  • We have this hundred board which you can make yourself using any number of different materials.  It is wonderful for skip counting, ordering numbers, etc.
  • Pattern blocks: make hexagons using triangles, rhombuses, and trapezoids, use these templates, printed and laminated.
  • Fraction insets for exploring parts of a whole.  You can also find plastic ones cheaper here.
  • Number rods for number comparison and adding.
  • I love the book, “Games for Math” by Peggy Kaye.  I find that the games I play with my children go a long way in reinforcing what we are exploring in our Montessori time.  There are many great games for working with the decimal system, for example.
Whew!  I’m pooped!  I know that’s a lot to take in, but more research and reading will help you get more familiar with the wonderful math methods of Montessori education.  You can read a more detailed post about Montessori Math here.

Monday we’ll look at the Language materials and learn about how to use them.


And now for the giveaway!!!






If you’re not going to the HOTM Online Conference, you should be!

I’m giving away one ticket to the conference to a random reader and commenter today.  To enter, simply leave a comment on this post telling me what interests you most about the Montessori Method.  I will draw a name at random on Sunday, February 13th before I go nighty night.


Don’t forget to visit the rest of the blog hop ladies today!
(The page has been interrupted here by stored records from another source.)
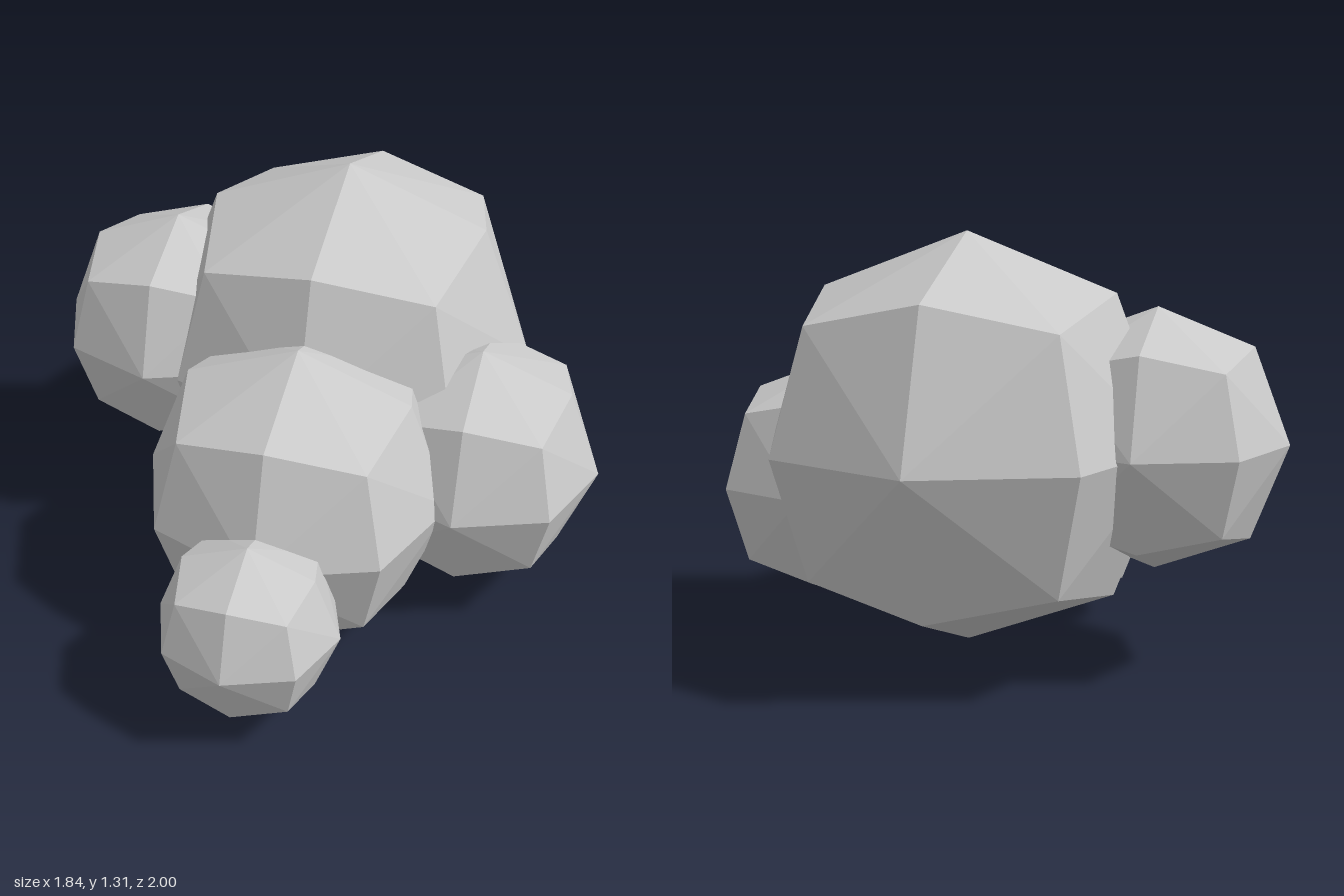
import * as THREE from 'three';
import { ConvexGeometry } from 'three/addons/geometries/ConvexGeometry.js';

// Unit ball with 24 faces: a cube with each side split 2 x 2 and rounded out.
function puffGeometry() {
  const reach = [0, 1, 0.724, 0.597]; // face centre, edge middle, corner
  const points = [];
  for (const x of [-1, 0, 1]) {
    for (const y of [-1, 0, 1]) {
      for (const z of [-1, 0, 1]) {
        const n = Math.abs(x) + Math.abs(y) + Math.abs(z);
        if (n > 0) points.push(new THREE.Vector3(x, y, z).multiplyScalar(reach[n]));
      }
    }
  }
  return new ConvexGeometry(points);
}

export function createModel() {
  const group = new THREE.Group();
  group.name = 'cloud';
  const material = new THREE.MeshStandardMaterial({ color: 0xcccccc, flatShading: true });
  const geometry = puffGeometry();

  // Overlapping puffs: name, centre, radius
  const puffs = [
    ['mainPuff', [0.017, 0.693, -0.384], 0.616],
    ['frontPuff', [0.017, 0.488, 0.202], 0.488],
    ['smallFrontPuff', [0.017, 0.35, 0.721], 0.279],
    ['rightPuff', [-0.532, 0.704, -0.29], 0.39],
    ['leftPuff', [0.527, 0.489, -0.089], 0.393],
  ];
  for (const [name, centre, radius] of puffs) {
    const puff = new THREE.Mesh(geometry, material);
    puff.name = name;
    puff.position.set(...centre);
    puff.scale.setScalar(radius);
    group.add(puff);
  }
  return group;
}
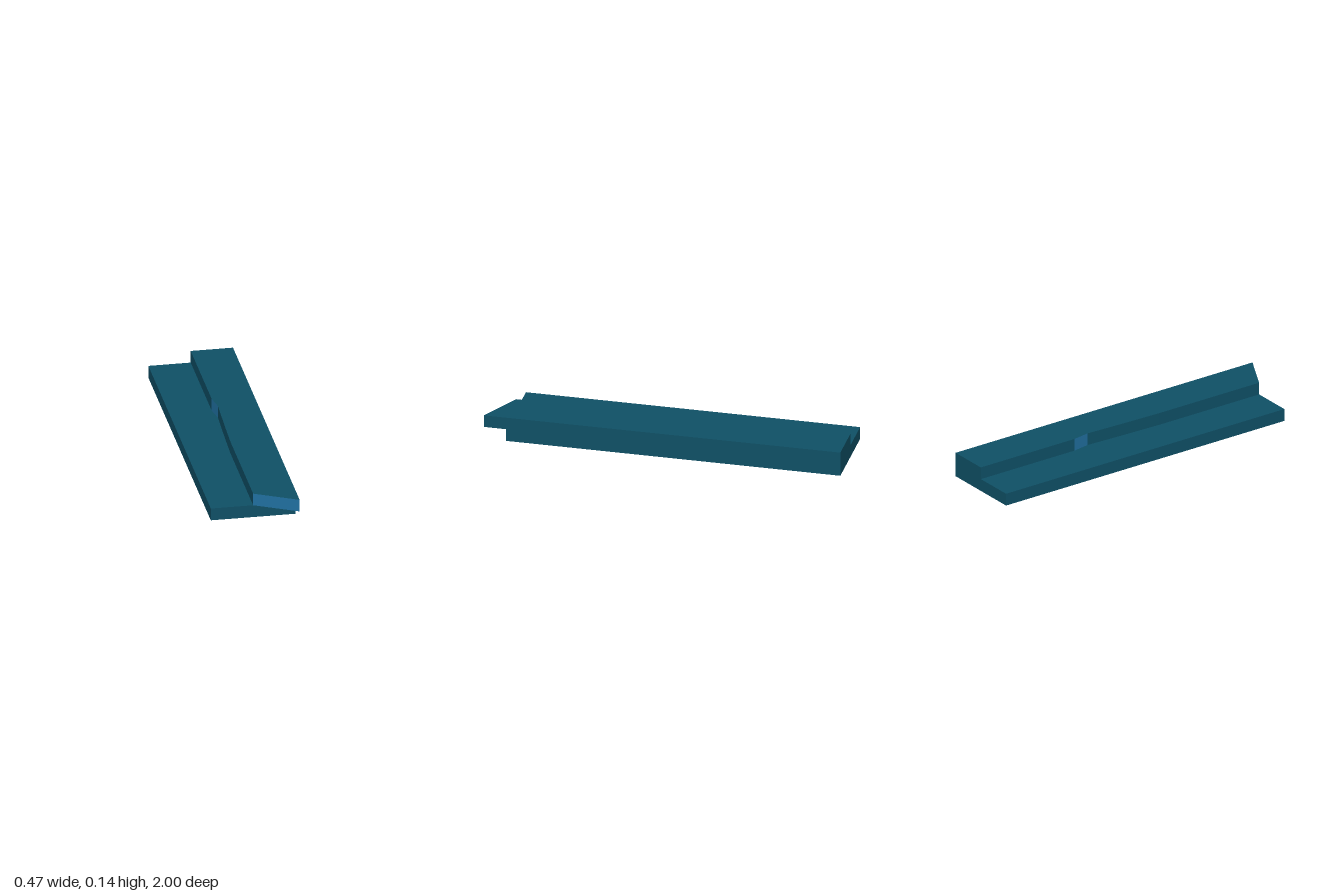
import * as THREE from 'three';

const HALF = 0.235;   // half width
const STEP = 0.071;   // height of the lower slab
const TOP = 0.141;    // height of the raised strip
const END = 0.875;    // front end of the slab

export function createModel() {
  const teal = new THREE.MeshStandardMaterial({ color: 0x0f5066 });
  teal.name = 'deep teal';
  const blue = new THREE.MeshStandardMaterial({ color: 0x2070a0 });
  blue.name = 'cut face blue';

  const model = new THREE.Group();
  model.name = 'steppedPlank';

  // Lower slab
  const slab = new THREE.Mesh(new THREE.BoxGeometry(HALF * 2, STEP, END + 1), teal);
  slab.name = 'lowerSlab';
  slab.position.set(0, STEP / 2, (END - 1) / 2);
  model.add(slab);

  // Raised strip: plan outline in (x, z), with a shallow notch and a slanted, overhanging end
  const outline = [
    [0, -1], [HALF, -1], [HALF, 1], [0, END], [0, 0.2],
    [0.006, 0], [0.013, -0.18], [0.017, -0.27], [0, -0.37],
  ].map(([x, z]) => new THREE.Vector2(x, z));
  const geometry = new THREE.ExtrudeGeometry(new THREE.Shape(outline), {
    depth: TOP - STEP, bevelEnabled: false, steps: 1,
  });
  geometry.rotateX(Math.PI / 2);
  geometry.translate(0, TOP, 0);

  // Faces turned to the front left are the blue cuts
  const normal = geometry.getAttribute('normal');
  geometry.clearGroups();
  for (let i = 0; i < normal.count; i += 3) {
    const cut = normal.getX(i) < -0.3 && normal.getZ(i) > 0.1;
    geometry.addGroup(i, 3, cut ? 1 : 0);
  }
  const strip = new THREE.Mesh(geometry, [teal, blue]);
  strip.name = 'raisedStrip';
  model.add(strip);

  return model;
}
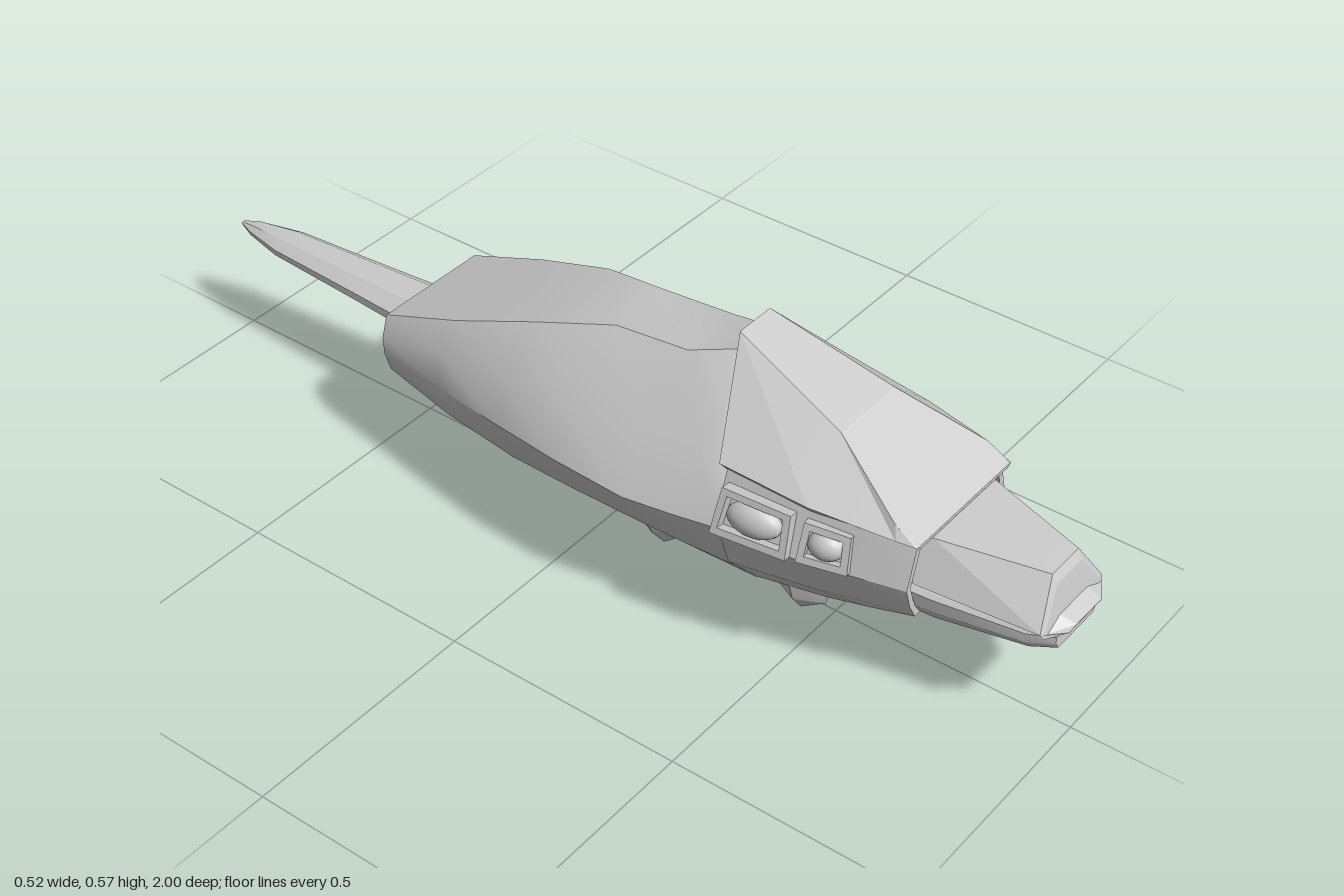
import * as THREE from 'three';
import { toCreasedNormals } from 'three/addons/utils/BufferGeometryUtils.js';

const grey = new THREE.MeshStandardMaterial({ color: 0xcccccc, side: THREE.DoubleSide });

// Skin mirrored half-sections, each [z, [x, y, dz?], ...] from top to bottom, back to front.
function loft(sections, crease = 0.1) {
  const pos = [], index = [];
  const n = (sections[0].length - 1) * 2;
  for (const [z, ...half] of sections) {
    const pts = half.map(([x, y, dz = 0]) => [x, y, z + dz]);
    const mirrored = pts.map(([x, y, zz]) => [-x, y, zz]).reverse();
    [...pts, ...mirrored].forEach((p) => pos.push(...p));
  }
  for (let i = 0; i < sections.length - 1; i++) {
    for (let j = 0; j < n; j++) {
      const a = i * n + j, b = i * n + (j + 1) % n;
      index.push(a, a + n, b, b, a + n, b + n);
    }
  }
  // Caps: strips between mirrored pairs of points
  const last = (sections.length - 1) * n;
  for (let j = 0; j < n / 2 - 1; j++) {
    const k = n - 1 - j;
    index.push(j, j + 1, k, j + 1, k - 1, k);
    index.push(last + j, last + k, last + j + 1, last + j + 1, last + k, last + k - 1);
  }
  const geo = new THREE.BufferGeometry();
  geo.setAttribute('position', new THREE.Float32BufferAttribute(pos, 3));
  geo.setIndex(index);
  return toCreasedNormals(geo, crease);
}

function add(parent, name, geo) {
  const mesh = new THREE.Mesh(geo, grey);
  mesh.name = name;
  parent.add(mesh);
  return mesh;
}

// Short foot: a tapering block ending in an off-centre point.
function footGeometry(side, { z, top, knee, tip, xIn, xOut, xTip }) {
  const rings = [[top, xIn, xOut, 0.068], [knee, xIn + 0.015, xOut - 0.02, 0.055], [tip, xTip, xTip, 0]];
  const pos = [], index = [];
  for (const [y, a, b, d] of rings) {
    const m = (a + b) / 2;
    [[a, 0], [m, d], [b, 0], [m, -d]].forEach(([x, dz]) => pos.push(side * x, y, z + dz));
  }
  for (let i = 0; i < 2; i++) {
    for (let j = 0; j < 4; j++) {
      const a = i * 4 + j, b = i * 4 + (j + 1) % 4;
      if (side > 0) index.push(a, a + 4, b, b, a + 4, b + 4);
      else index.push(a, b, a + 4, b, b + 4, a + 4);
    }
  }
  const geo = new THREE.BufferGeometry();
  geo.setAttribute('position', new THREE.Float32BufferAttribute(pos, 3));
  geo.setIndex(index);
  return toCreasedNormals(geo, 0.3);
}

// Raised slanted frame with a bulging eye inside.
function makeEye(w, h) {
  const eye = new THREE.Group();
  const frame = new THREE.Shape();
  const outline = (path, a, b) => {
    [[-a, -b], [a, -b], [a * 0.96, b * 0.85], [-a * 0.86, b]].forEach(([x, y], i) =>
      i ? path.lineTo(x, y) : path.moveTo(x, y));
    path.closePath();
    return path;
  };
  outline(frame, w / 2, h / 2);
  frame.holes.push(outline(new THREE.Path(), w / 2 - 0.014, h / 2 - 0.014));
  add(eye, 'eyeFrame', new THREE.ExtrudeGeometry(frame, { depth: 0.03, bevelEnabled: false })).position.z = -0.015;
  add(eye, 'eyeball', new THREE.SphereGeometry(1, 20, 14)).scale.set(w * 0.36, h * 0.35, 0.024);
  return eye;
}

export function createModel() {
  const model = new THREE.Group();
  model.name = 'creature';

  // Body: flat back and belly, rounded flanks
  add(model, 'body', loft([
    [-0.47, [0.13, 0.315, -0.01], [0.155, 0.28], [0.163, 0.25, 0.01], [0.148, 0.205, 0.01], [0.11, 0.178, 0.02]],
    [-0.30, [0.13, 0.38], [0.175, 0.325], [0.192, 0.26], [0.165, 0.18], [0.11, 0.128]],
    [-0.12, [0.11, 0.445], [0.195, 0.36], [0.226, 0.275], [0.185, 0.175], [0.105, 0.102]],
    [0.04, [0.072, 0.487], [0.2, 0.38], [0.253, 0.287], [0.198, 0.185], [0.1, 0.09]],
    [0.20, [0.07, 0.502], [0.2, 0.385], [0.262, 0.288], [0.2, 0.188], [0.1, 0.09]],
    [0.30, [0.045, 0.535], [0.198, 0.39, 0.03], [0.246, 0.289], [0.198, 0.189], [0.1, 0.09]],
    [0.39, [0.045, 0.5], [0.19, 0.385], [0.228, 0.29], [0.194, 0.19], [0.1, 0.09]],
  ], 0.6));

  // Head below the shield, with the mouth recessed into its front
  add(model, 'head', loft([
    [0.38, [0.06, 0.47], [0.19, 0.4], [0.23, 0.29], [0.194, 0.19], [0.1, 0.09]],
    [0.55, [0.08, 0.44], [0.178, 0.385], [0.212, 0.29], [0.17, 0.2], [0.115, 0.14]],
    [0.64, [0.1, 0.41], [0.166, 0.38], [0.188, 0.288], [0.155, 0.21], [0.124, 0.173]],
    [0.74, [0.12, 0.373], [0.136, 0.37], [0.16, 0.285], [0.145, 0.24], [0.125, 0.205]],
    [0.74, [0.11, 0.364], [0.125, 0.361], [0.148, 0.285], [0.134, 0.245], [0.115, 0.214]],
    [0.68, [0.11, 0.364], [0.125, 0.361], [0.148, 0.285], [0.134, 0.245], [0.115, 0.214]],
  ], 0.3));

  // Crest shield sloping from the high rear edge to the brow
  add(model, 'headShield', loft([
    [0.295, [0.045, 0.571], [0.202, 0.41, 0.075], [0.19, 0.395, 0.08], [0.045, 0.53]],
    [0.54, [0.083, 0.487], [0.192, 0.395, 0.01], [0.18, 0.38, 0.01], [0.07, 0.43]],
    [0.70, [0.147, 0.405], [0.16, 0.382, 0.01], [0.148, 0.374, 0.01], [0.08, 0.374]],
    [0.748, [0.148, 0.379], [0.15, 0.378], [0.14, 0.372], [0.08, 0.372]],
  ]));

  // Jaws
  add(model, 'upperJaw', loft([
    [0.70, [0.112, 0.371], [0.145, 0.295], [0.13, 0.288], [0.09, 0.32]],
    [0.75, [0.1, 0.37], [0.138, 0.288], [0.125, 0.28], [0.08, 0.31]],
    [0.95, [0.043, 0.358], [0.102, 0.272, 0.02], [0.09, 0.264, 0.02], [0.05, 0.29]],
    [0.995, [0.04, 0.34, -0.035], [0.097, 0.262, -0.02], [0.055, 0.262, 0.005], [0.03, 0.264, 0.005]],
  ]));
  add(model, 'lowerJaw', loft([
    [0.68, [0.11, 0.255], [0.138, 0.265], [0.135, 0.235], [0.112, 0.206]],
    [0.77, [0.1, 0.25], [0.132, 0.265], [0.128, 0.235], [0.108, 0.207]],
    [0.94, [0.07, 0.245], [0.098, 0.257], [0.095, 0.235], [0.08, 0.216]],
    [0.985, [0.045, 0.245], [0.07, 0.253], [0.068, 0.237], [0.058, 0.222]],
  ], 0.4));

  // Tail: slender blade with a bevelled section
  add(model, 'tail', loft([[-1, 0.006, 0.003], [-0.96, 0.022, 0.012], [-0.87, 0.042, 0.02],
    [-0.65, 0.056, 0.026], [-0.46, 0.07, 0.032]].map(([z, w, h]) =>
    [z, [w * 0.5, 0.25 + h], [w, 0.25 + h * 0.3], [w, 0.25 - h * 0.3], [w * 0.5, 0.25 - h]]), 0.3));

  // Paired feet and eyes
  const feet = {
    frontFoot: { z: 0.465, top: 0.14, knee: 0.075, tip: 0.037, xIn: 0.025, xOut: 0.115, xTip: 0.066 },
    middleFoot: { z: 0.13, top: 0.1, knee: 0.05, tip: 0, xIn: 0.008, xOut: 0.1, xTip: 0.04 },
    rearFoot: { z: -0.203, top: 0.135, knee: 0.085, tip: 0.04, xIn: 0.015, xOut: 0.105, xTip: 0.055 },
  };
  const eyes = { largeEye: [0.215, 0.335, 0.457, 0.15, 0.092], smallEye: [0.19, 0.331, 0.592, 0.095, 0.078] };
  for (const side of [1, -1]) {
    const prefix = side > 0 ? 'left ' : 'right ';
    for (const [name, spec] of Object.entries(feet)) add(model, prefix + name, footGeometry(side, spec));
    for (const [name, [x, y, z, w, h]] of Object.entries(eyes)) {
      const eye = makeEye(w, h);
      eye.name = prefix + name;
      if (side > 0) eye.children.forEach((part) => { part.rotation.y = Math.PI; });
      if (side > 0) eye.children[0].position.z = 0.015;
      eye.position.set(side * x, y, z);
      eye.lookAt(side * (x + 0.95), y + 0.27, z + (name === 'largeEye' ? 0.12 : 0.24));
      model.add(eye);
    }
  }
  return model;
}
10 days of socialization for mom | The Homeschool Chick
10 days of classical education | Milk and Cookies
10 days of large families | Chocolate on My Cranium
10 days of special needs | Special Needs Homeschooling
10 days of struggling learners | Homeschooling the Chaotic Family
10 days of homeschooling girls | Homegrown Mom
10 days of homeschool enrichment | Confessions of a Homeschooler
10 days of building a spiritual legacy | Mommy Missions
10 days of frugal homeschooling |The Happy Housewife
10 days of Charlotte Mason | Our Journey Westward
10 days of unschooling | Homeschooling Belle
10 days of organization | Confessions of an Organized Homeschool Mom
10 days of getting started | Blog, She Wrote
10 days of homeschooling boys | The Tie That Binds Us
10 days of homeschooling Montessori |  Fruit in Season
10 days of preschool |  Delightful Learning